■ **Problem to work on**
Go through the listing below and show each line that has the word "append".

■ **Material supplied**
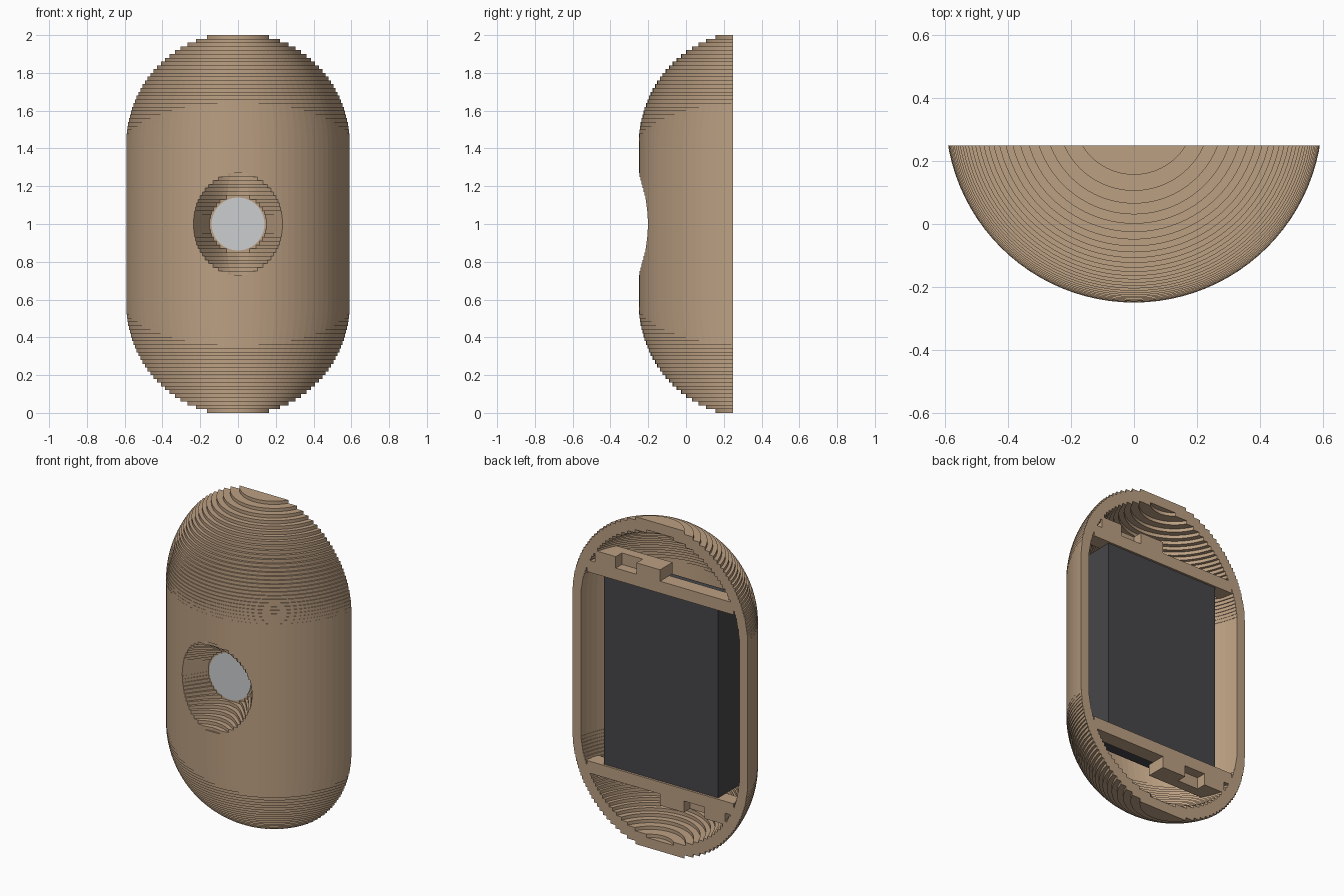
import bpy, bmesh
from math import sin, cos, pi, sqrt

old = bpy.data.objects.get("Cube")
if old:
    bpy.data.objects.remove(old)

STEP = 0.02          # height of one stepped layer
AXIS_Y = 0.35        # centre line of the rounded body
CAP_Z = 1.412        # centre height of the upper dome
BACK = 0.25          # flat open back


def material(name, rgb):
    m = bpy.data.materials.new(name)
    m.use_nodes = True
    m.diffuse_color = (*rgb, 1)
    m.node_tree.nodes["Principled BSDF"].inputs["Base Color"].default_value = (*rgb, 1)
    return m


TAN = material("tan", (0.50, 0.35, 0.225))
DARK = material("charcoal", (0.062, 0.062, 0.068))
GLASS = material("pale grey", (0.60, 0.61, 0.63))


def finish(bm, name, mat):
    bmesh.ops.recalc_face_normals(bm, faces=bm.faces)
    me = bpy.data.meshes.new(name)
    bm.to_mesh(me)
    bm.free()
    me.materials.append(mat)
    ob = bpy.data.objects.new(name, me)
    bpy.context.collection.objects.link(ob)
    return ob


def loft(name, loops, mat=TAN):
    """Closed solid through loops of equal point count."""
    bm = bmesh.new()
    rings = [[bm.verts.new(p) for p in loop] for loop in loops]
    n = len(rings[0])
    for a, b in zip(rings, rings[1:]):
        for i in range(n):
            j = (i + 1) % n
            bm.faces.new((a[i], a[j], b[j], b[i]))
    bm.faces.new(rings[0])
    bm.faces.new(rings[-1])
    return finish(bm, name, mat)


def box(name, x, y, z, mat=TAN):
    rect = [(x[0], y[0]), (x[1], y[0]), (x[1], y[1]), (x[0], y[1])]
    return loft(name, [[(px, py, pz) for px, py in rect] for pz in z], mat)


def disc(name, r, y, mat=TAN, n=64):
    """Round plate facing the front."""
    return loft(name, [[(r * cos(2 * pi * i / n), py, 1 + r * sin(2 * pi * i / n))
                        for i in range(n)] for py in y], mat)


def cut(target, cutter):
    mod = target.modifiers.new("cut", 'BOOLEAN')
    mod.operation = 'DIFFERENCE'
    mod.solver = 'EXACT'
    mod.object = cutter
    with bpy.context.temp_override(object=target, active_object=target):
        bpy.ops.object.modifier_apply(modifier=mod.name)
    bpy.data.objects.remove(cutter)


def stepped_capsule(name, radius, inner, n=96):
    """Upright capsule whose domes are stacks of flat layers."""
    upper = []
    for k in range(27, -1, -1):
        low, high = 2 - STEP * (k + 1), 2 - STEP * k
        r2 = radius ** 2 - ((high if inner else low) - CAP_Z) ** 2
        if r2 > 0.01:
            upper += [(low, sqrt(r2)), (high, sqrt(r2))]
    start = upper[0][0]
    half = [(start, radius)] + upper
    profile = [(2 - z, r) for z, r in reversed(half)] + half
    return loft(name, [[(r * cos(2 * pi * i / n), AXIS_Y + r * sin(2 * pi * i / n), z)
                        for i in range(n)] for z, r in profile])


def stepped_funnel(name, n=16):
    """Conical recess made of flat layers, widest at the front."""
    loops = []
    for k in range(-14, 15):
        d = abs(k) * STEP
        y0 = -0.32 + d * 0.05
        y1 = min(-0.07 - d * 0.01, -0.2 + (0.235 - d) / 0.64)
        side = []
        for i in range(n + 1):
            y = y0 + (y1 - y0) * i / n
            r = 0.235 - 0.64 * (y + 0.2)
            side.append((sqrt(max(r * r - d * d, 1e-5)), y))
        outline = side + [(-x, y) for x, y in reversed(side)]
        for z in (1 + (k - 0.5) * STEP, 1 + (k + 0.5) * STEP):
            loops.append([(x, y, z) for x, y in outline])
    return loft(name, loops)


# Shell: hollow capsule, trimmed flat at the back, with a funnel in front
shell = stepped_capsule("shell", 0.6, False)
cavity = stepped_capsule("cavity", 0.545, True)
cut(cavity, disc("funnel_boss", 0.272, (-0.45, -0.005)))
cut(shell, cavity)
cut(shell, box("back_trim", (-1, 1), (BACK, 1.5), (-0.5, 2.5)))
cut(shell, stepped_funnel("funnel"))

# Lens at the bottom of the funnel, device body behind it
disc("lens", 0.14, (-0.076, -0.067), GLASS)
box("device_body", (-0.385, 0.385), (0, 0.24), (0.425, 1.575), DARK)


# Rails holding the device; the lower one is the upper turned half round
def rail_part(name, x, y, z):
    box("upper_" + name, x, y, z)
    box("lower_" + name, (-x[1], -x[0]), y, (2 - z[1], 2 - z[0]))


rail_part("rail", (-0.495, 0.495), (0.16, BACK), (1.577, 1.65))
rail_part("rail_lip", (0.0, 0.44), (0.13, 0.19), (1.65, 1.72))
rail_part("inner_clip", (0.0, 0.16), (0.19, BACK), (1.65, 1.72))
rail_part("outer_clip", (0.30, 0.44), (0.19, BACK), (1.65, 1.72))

--

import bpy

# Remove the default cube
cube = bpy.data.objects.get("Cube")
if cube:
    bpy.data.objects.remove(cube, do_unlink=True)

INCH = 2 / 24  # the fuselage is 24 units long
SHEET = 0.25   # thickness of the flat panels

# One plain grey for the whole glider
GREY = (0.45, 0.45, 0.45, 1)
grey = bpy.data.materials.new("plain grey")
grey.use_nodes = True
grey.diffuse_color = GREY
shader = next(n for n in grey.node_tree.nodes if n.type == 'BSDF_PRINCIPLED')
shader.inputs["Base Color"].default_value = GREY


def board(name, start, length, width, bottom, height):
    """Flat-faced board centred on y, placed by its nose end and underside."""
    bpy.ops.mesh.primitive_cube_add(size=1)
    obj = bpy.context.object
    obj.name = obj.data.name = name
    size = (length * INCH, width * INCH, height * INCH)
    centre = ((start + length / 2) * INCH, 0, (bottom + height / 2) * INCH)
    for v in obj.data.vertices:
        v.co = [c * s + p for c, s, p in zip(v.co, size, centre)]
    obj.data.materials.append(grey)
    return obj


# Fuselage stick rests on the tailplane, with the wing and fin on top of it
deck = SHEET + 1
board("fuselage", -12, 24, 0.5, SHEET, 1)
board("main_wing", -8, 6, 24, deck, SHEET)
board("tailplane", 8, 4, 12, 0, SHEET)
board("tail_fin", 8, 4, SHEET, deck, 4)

■ **Written solution**
    me.materials.append(mat)
            side.append((sqrt(max(r * r - d * d, 1e-5)), y))
            loops.append([(x, y, z) for x, y in outline])
    obj.data.materials.append(grey)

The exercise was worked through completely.